ASSIGNED TASK -
Would you copy out each line of the records below that includes the word "verts"?

··········

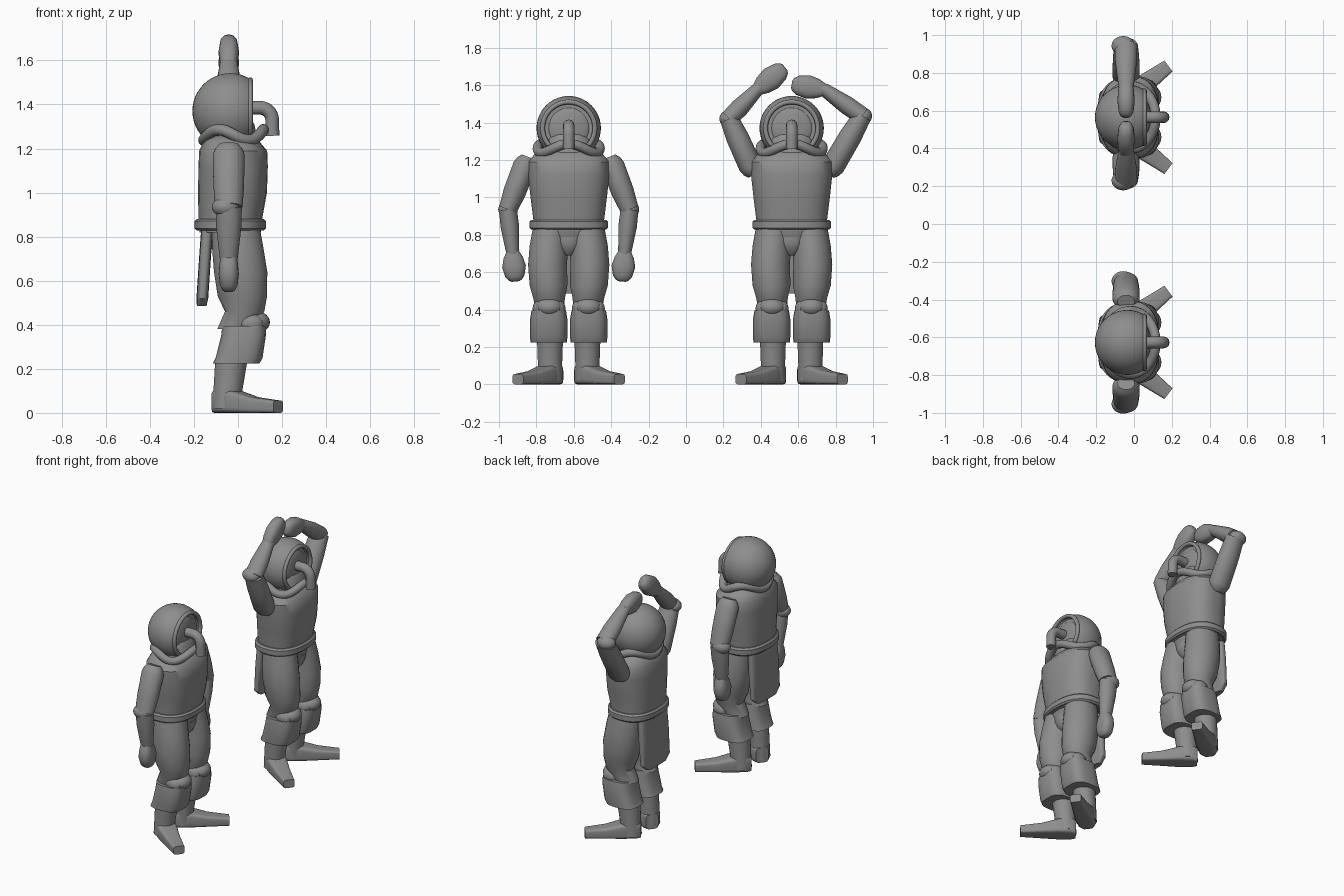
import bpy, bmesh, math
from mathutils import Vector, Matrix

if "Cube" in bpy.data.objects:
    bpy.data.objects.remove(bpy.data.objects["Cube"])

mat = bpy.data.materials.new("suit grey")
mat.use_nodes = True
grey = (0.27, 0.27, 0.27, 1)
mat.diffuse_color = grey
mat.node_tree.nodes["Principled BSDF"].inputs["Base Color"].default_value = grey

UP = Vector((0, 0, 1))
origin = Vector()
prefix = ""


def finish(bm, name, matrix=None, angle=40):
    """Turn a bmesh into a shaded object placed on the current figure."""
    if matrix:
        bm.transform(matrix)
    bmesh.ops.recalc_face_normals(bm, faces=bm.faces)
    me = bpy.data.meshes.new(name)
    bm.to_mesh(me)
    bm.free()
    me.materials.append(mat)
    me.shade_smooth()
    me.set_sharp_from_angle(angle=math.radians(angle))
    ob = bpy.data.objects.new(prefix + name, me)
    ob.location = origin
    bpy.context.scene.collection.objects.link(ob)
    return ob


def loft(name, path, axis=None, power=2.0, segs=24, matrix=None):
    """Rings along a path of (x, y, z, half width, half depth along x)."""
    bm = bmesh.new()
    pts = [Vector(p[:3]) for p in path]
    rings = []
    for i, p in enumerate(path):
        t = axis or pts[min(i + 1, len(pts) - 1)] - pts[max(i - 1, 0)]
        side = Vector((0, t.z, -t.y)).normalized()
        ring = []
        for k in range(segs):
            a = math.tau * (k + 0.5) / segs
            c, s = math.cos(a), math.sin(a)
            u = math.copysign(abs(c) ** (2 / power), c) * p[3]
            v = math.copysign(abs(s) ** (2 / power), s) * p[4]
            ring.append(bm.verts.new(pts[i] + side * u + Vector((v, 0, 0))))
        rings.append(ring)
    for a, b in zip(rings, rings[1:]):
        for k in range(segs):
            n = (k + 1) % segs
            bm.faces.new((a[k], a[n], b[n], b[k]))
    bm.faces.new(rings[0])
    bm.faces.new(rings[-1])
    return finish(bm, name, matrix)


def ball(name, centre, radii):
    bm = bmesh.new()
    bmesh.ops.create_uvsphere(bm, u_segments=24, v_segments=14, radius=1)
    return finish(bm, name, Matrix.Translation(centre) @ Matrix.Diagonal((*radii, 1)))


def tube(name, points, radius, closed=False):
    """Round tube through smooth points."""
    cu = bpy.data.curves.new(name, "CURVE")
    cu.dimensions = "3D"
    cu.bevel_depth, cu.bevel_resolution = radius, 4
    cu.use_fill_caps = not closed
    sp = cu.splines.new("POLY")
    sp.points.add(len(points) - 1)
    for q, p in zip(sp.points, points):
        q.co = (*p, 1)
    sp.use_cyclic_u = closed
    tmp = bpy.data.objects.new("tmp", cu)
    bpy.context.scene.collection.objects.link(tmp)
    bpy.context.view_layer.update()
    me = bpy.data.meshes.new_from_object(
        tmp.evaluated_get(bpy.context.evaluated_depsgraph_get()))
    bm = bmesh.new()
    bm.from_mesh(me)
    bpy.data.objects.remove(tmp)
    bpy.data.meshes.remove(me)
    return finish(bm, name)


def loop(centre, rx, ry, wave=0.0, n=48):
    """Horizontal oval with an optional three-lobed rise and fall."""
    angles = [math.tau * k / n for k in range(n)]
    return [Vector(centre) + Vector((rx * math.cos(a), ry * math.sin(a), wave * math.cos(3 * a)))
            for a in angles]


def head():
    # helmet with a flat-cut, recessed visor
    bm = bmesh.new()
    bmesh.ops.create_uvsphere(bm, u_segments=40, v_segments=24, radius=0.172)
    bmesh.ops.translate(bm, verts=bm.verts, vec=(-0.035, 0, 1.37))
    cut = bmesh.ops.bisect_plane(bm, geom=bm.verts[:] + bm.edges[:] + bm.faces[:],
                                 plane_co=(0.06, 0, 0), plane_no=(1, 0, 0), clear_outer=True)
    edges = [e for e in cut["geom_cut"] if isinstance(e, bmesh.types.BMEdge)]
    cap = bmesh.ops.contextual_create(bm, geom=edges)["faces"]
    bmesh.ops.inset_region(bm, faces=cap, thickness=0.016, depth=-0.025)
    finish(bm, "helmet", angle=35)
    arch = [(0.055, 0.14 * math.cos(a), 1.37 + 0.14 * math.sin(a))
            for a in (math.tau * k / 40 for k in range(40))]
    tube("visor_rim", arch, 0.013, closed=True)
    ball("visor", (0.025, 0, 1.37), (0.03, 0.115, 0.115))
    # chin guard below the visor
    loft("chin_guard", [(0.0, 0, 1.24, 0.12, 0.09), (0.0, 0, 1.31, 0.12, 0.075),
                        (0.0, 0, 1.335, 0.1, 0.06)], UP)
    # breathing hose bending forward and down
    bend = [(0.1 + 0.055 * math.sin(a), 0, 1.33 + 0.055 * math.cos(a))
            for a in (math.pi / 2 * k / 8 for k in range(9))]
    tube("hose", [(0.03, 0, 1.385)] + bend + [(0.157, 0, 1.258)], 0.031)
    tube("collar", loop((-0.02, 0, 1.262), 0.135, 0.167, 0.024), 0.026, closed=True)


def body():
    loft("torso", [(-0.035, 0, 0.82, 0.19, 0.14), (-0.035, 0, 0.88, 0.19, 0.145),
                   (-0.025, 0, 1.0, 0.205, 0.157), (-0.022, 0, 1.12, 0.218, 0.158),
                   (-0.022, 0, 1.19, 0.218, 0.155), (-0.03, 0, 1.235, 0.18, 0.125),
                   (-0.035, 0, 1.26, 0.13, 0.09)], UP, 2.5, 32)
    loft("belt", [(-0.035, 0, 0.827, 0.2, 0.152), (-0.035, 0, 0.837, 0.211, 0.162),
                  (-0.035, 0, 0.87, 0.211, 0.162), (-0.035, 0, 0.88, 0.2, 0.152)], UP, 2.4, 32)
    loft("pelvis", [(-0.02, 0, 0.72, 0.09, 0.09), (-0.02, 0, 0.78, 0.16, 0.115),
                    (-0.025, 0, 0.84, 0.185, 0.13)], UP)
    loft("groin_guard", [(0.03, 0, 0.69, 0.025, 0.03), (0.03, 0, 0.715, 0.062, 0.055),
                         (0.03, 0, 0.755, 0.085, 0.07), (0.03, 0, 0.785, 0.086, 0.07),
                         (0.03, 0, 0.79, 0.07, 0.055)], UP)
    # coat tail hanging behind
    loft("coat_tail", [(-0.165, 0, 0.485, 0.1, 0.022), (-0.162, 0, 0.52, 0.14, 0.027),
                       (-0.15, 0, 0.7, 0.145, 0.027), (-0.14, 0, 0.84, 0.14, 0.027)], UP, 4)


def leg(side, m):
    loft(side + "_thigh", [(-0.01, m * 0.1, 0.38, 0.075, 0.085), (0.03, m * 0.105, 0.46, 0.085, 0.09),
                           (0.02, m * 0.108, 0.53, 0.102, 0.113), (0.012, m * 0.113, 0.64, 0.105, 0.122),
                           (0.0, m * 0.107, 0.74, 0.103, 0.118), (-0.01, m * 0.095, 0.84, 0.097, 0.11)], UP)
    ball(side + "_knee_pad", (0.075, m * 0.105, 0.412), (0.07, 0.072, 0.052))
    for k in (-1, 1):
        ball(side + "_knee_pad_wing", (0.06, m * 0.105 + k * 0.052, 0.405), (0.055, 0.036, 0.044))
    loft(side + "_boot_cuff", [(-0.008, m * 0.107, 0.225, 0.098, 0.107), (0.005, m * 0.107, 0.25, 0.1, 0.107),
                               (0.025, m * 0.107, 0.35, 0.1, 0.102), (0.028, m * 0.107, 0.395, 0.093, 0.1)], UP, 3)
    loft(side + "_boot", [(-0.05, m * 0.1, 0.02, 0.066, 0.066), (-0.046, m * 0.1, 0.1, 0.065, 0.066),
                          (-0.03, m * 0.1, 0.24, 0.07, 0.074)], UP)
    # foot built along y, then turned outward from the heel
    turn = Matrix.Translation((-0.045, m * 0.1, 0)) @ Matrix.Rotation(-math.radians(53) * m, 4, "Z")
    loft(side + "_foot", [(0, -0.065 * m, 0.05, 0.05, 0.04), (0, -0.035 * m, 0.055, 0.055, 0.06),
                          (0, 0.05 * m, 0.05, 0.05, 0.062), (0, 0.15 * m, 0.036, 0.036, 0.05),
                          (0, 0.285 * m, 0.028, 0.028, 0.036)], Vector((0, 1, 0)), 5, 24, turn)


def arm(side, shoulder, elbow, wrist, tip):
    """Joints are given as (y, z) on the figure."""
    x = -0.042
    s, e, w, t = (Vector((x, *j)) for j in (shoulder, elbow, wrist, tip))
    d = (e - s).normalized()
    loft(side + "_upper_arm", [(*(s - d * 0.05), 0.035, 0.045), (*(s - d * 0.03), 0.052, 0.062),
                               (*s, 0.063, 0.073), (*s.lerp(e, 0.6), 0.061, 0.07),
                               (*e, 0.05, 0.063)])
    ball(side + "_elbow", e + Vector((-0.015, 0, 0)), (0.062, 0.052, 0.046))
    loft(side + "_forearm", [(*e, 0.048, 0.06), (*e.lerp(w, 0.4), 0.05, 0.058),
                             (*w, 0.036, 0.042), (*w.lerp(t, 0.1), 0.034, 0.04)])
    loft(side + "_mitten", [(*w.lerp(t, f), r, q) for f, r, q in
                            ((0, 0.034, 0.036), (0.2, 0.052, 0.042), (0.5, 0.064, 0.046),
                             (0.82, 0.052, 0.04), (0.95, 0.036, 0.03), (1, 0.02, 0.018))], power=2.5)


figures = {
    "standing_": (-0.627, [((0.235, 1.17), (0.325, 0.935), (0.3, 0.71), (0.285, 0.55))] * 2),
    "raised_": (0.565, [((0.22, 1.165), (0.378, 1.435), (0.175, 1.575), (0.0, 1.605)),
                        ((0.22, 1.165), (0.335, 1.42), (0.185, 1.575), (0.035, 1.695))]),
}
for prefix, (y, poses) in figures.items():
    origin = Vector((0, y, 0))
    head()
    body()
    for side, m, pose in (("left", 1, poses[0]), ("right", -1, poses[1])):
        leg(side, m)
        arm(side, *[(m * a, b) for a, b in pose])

··········

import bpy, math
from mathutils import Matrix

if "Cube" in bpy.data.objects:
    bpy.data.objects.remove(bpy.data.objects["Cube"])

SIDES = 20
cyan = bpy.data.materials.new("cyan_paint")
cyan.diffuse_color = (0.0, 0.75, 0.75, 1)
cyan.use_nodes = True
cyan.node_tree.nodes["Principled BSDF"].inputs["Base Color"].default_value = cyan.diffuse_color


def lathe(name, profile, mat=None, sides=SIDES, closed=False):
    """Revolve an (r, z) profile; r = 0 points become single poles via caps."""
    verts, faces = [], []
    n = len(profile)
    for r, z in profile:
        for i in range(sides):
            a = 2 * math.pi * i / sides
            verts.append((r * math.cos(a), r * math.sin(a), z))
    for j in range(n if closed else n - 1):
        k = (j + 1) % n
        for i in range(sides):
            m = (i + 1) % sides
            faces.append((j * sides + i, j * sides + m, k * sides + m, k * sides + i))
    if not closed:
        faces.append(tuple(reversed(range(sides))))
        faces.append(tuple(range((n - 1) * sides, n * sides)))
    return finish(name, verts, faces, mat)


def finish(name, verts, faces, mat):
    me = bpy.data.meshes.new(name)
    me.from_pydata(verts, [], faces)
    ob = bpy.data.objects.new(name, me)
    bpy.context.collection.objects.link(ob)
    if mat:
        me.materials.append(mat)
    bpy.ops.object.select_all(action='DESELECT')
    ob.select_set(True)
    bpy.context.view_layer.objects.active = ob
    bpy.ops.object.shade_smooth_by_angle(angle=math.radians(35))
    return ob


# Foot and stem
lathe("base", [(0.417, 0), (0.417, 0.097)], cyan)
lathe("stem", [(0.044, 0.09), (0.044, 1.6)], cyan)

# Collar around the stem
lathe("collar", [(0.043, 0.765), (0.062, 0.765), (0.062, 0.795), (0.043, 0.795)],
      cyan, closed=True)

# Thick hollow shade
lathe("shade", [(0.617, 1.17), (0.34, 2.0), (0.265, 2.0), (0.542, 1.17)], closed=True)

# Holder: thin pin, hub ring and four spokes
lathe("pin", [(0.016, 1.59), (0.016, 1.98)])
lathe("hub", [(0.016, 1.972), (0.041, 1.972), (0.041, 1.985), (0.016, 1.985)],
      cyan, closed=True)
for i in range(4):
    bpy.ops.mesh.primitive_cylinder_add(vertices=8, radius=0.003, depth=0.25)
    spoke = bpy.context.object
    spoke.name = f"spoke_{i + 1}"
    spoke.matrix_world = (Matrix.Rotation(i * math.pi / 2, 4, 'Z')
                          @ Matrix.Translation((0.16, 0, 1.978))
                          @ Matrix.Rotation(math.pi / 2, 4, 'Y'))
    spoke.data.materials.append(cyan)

··········

SOLUTION FOR THIS EXERCISE -
            ring.append(bm.verts.new(pts[i] + side * u + Vector((v, 0, 0))))
    bmesh.ops.translate(bm, verts=bm.verts, vec=(-0.035, 0, 1.37))
    cut = bmesh.ops.bisect_plane(bm, geom=bm.verts[:] + bm.edges[:] + bm.faces[:],
    verts, faces = [], []
            verts.append((r * math.cos(a), r * math.sin(a), z))
    return finish(name, verts, faces, mat)
def finish(name, verts, faces, mat):
    me.from_pydata(verts, [], faces)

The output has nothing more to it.